Jamaica – Parents behind crimes
Police find teens committing robberies on orders from home
KINGSTON –– The police say they have made a disturbing discovery in their investigation of an upsurge in robberies taking place on the streets of downtown Kingston. The crimes are being committed by teenagers under the command of their parents.
“We have been carrying out investigations, and what we have found is disturbing,” said one policeman close to the development. “We have found that some parents are sending these youngsters out in the streets to carry out these illegal acts.”
According to the cop, who declined to be named, many of the robberies are being carried out by boys between the ages of 15 and 18 who, when caught, reveal that they are acting on the parents’ orders.
“In the last month we have apprehended more than seven of these youngsters and brought them before the court. But this is a small percentage of the overall robberies that take place,” he told the Jamaica Observer as he explained that many of the teen thieves had escaped being captured by the police.
“Since the start of the year, we have received reports of more than 25 of these robbery cases,” the cop said, adding that many of these youngsters were still in school and had had multiple run-ins with the law.
The teen thieves, he said, made a habit of robbing shoppers and vendors, particularly in the market districts. They also target motor vehicles and steal phones that are left exposed.
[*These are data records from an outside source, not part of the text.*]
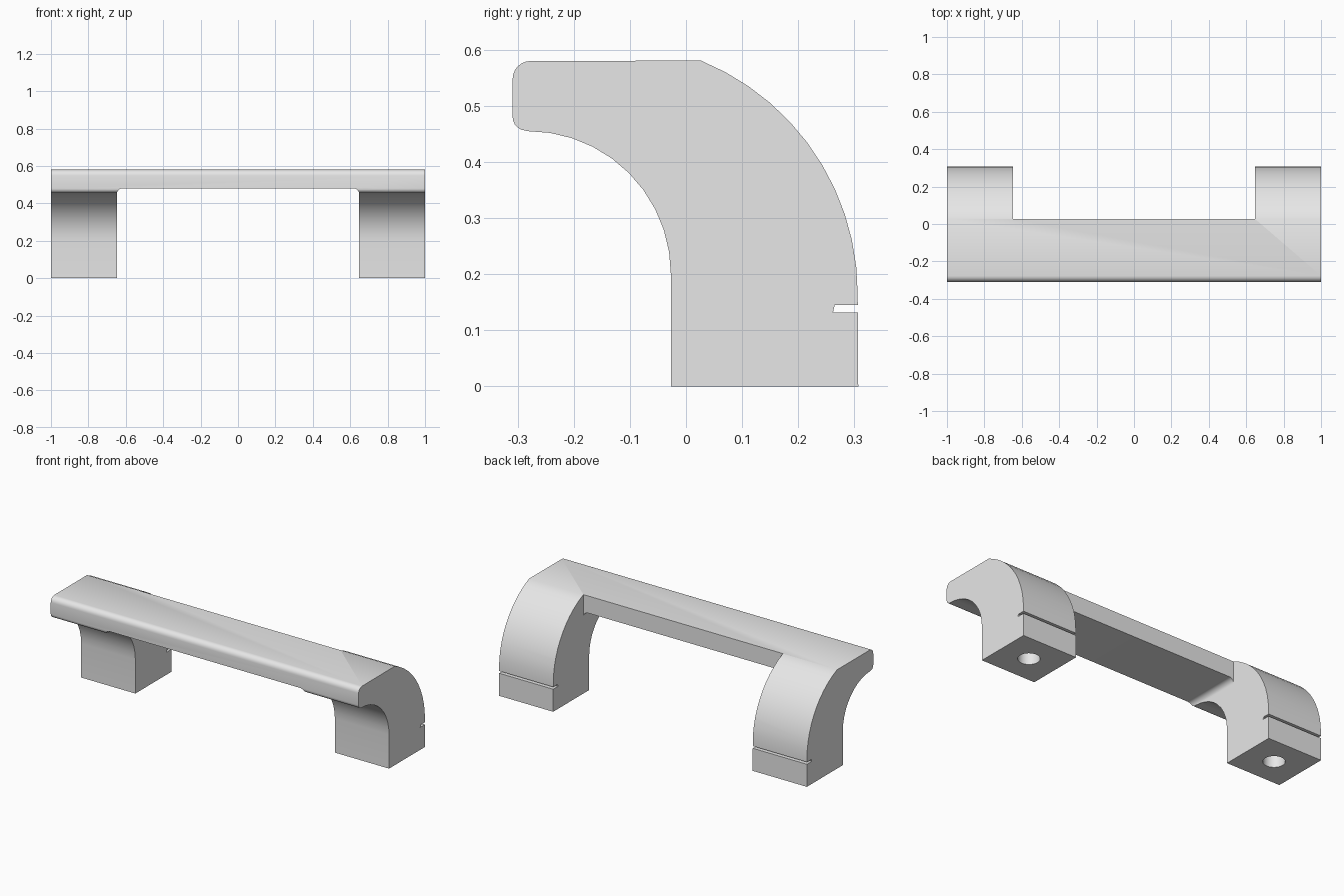
import bpy, bmesh, math
from mathutils import Vector

if "Cube" in bpy.data.objects:
    bpy.data.objects.remove(bpy.data.objects["Cube"])

grey = bpy.data.materials.new("plain_grey")
grey.diffuse_color = (0.8, 0.8, 0.8, 1)
grey.use_nodes = True
grey.node_tree.nodes["Principled BSDF"].inputs["Base Color"].default_value = grey.diffuse_color


def arc(cx, cy, r, a0, a1, n):
    """Points on a circle from angle a0 to a1 in degrees."""
    angles = [math.radians(a0 + (a1 - a0) * i / n) for i in range(n + 1)]
    return [(cx + r * math.cos(a), cy + r * math.sin(a)) for a in angles]


def prism(name, points, to_start, sweep):
    """Extrude a 2D outline, placed by to_start, along the sweep vector."""
    bm = bmesh.new()
    face = bm.faces.new([bm.verts.new(to_start(u, v)) for u, v in points])
    new = bmesh.ops.extrude_face_region(bm, geom=[face])["geom"]
    bmesh.ops.translate(bm, vec=Vector(sweep),
                        verts=[g for g in new if isinstance(g, bmesh.types.BMVert)])
    bmesh.ops.recalc_face_normals(bm, faces=bm.faces)
    mesh = bpy.data.meshes.new(name)
    bm.to_mesh(mesh)
    bm.free()
    mesh.materials.append(grey)
    obj = bpy.data.objects.new(name, mesh)
    bpy.context.collection.objects.link(obj)
    return obj


def box(y0, y1, z0, z1):
    return [(y0, z0), (y1, z0), (y1, z1), (y0, z1)]


# Curved side profile swept across the full width
profile = [(-0.027, 0), (0.307, 0)]
profile += arc(-0.143, 0.165, 0.449, 0, 67.8, 11)            # outer bend
profile += arc(-0.277, 0.548, 0.032, 90, 180, 6)             # lip, top
profile += arc(-0.285, 0.480, 0.024, 180, 265, 5)            # lip, bottom
profile += arc(-0.282, 0.200, 0.255, 90, 0, 10)              # inner bend
handle = prism("handle_body", profile, lambda y, z: (-1, y, z), (2, 0, 0))

# Opening between the legs, with rounded upper corners
opening = [(-0.648, -0.1), (0.648, -0.1)]
opening += arc(0.618, 0.45, 0.03, 0, 90, 6) + arc(-0.618, 0.45, 0.03, 90, 180, 6)
cutters = [prism("opening_cutter", opening, lambda x, z: (x, -0.5, z), (0, 1, 0))]

# Straight back edge of the grip bar between the legs
cutters.append(prism("back_cutter", box(0.026, 0.5, -0.2, 0.7),
                     lambda y, z: (-0.648, y, z), (1.296, 0, 0)))

# Thin slot across the back of both legs
slot = [(0.262, 0.132), (0.4, 0.132), (0.4, 0.145), (0.265, 0.145)]
cutters.append(prism("slot_cutter", slot, lambda y, z: (-1.1, y, z), (2.2, 0, 0)))

# Screw holes in the feet
for side in (-1, 1):
    circle = arc(side * 0.824, 0.14, 0.058, 0, 360, 32)[:-1]
    cutters.append(prism("screw_hole_cutter", circle,
                         lambda x, y: (x, y, -0.1), (0, 0, 0.35)))

# Apply the cuts and remove the cutters
bpy.context.view_layer.objects.active = handle
handle.select_set(True)
for cutter in cutters:
    cutter.hide_render = True
    mod = handle.modifiers.new("cut", 'BOOLEAN')
    mod.operation = 'DIFFERENCE'
    mod.solver = 'EXACT'
    mod.object = cutter
    bpy.ops.object.modifier_apply(modifier=mod.name)
    bpy.data.objects.remove(cutter)

bpy.ops.object.shade_smooth_by_angle(angle=math.radians(30))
“Many of these criminals are known to us, and we are making an appeal for those still out there to stop their illegal activities. We are also warning the parents to stop sending out their children on the streets to carry out these illegal acts,” the policeman said.
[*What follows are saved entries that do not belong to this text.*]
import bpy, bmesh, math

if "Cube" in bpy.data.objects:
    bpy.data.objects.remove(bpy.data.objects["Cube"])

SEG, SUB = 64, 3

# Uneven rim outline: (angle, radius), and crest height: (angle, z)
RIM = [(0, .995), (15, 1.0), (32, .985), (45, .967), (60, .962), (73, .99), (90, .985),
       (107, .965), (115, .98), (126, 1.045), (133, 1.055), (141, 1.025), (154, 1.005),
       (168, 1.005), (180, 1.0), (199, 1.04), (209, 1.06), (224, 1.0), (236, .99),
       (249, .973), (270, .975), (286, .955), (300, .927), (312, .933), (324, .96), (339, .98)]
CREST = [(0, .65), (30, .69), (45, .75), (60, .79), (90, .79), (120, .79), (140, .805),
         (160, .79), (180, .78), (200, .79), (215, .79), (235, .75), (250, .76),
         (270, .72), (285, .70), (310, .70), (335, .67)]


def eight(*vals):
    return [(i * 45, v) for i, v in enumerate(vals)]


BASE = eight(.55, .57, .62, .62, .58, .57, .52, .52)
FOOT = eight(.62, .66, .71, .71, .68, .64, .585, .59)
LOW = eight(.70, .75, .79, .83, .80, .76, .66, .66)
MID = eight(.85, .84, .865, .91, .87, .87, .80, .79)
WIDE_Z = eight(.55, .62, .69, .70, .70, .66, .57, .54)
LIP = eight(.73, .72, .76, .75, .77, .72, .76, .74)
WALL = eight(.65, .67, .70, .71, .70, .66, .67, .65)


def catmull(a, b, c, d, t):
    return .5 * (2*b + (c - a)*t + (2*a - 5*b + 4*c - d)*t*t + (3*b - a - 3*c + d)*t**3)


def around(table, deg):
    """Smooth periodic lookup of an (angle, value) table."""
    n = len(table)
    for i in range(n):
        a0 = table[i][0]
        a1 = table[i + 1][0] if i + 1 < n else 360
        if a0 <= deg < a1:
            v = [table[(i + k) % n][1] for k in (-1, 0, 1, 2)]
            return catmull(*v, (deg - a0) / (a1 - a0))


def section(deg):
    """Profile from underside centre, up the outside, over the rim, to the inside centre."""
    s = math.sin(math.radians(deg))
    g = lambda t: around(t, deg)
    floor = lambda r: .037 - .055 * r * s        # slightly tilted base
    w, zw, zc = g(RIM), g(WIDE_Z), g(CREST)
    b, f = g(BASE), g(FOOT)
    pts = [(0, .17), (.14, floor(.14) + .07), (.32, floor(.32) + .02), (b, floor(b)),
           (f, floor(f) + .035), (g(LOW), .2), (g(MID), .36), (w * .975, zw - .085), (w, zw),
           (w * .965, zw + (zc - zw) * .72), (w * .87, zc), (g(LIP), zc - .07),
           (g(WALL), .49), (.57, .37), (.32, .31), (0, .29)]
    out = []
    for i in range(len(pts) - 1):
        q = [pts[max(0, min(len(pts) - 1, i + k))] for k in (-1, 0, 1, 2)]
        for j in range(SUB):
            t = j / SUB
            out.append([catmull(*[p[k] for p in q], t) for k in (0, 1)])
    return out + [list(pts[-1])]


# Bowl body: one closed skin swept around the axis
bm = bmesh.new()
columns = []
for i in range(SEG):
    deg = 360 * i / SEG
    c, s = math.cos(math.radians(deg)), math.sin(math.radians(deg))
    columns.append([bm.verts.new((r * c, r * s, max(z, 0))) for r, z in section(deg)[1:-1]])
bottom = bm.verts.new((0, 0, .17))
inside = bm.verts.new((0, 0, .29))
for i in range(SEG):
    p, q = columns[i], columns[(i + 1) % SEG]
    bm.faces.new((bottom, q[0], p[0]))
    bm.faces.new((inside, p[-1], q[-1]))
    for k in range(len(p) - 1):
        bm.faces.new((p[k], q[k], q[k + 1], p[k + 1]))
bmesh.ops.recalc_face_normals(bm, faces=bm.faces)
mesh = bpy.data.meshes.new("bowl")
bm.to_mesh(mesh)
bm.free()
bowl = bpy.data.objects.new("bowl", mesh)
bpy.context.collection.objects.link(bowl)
He added that when many of these youth carried out their robberies and managed to escape, no alarm was raised, but as soon as they were caught, the parents were the first ones to get to the police station to deny their children were involved in wrongdoing, even when they were caught red-handed.
Yesterday, Detective Inspector Phillip McIntosh, who is in charge of the crime portfolio in the Kingston Western Police Division, said he, too, had information about the robberies. However, the biggest setback the police continued to face was that not enough reports were being made to them.
“We are hearing about these incidents from persons in the street, but persons are not coming forward to make the reports, and this affects our ability to act,” said McIntosh, who encouraged affected persons to file reports.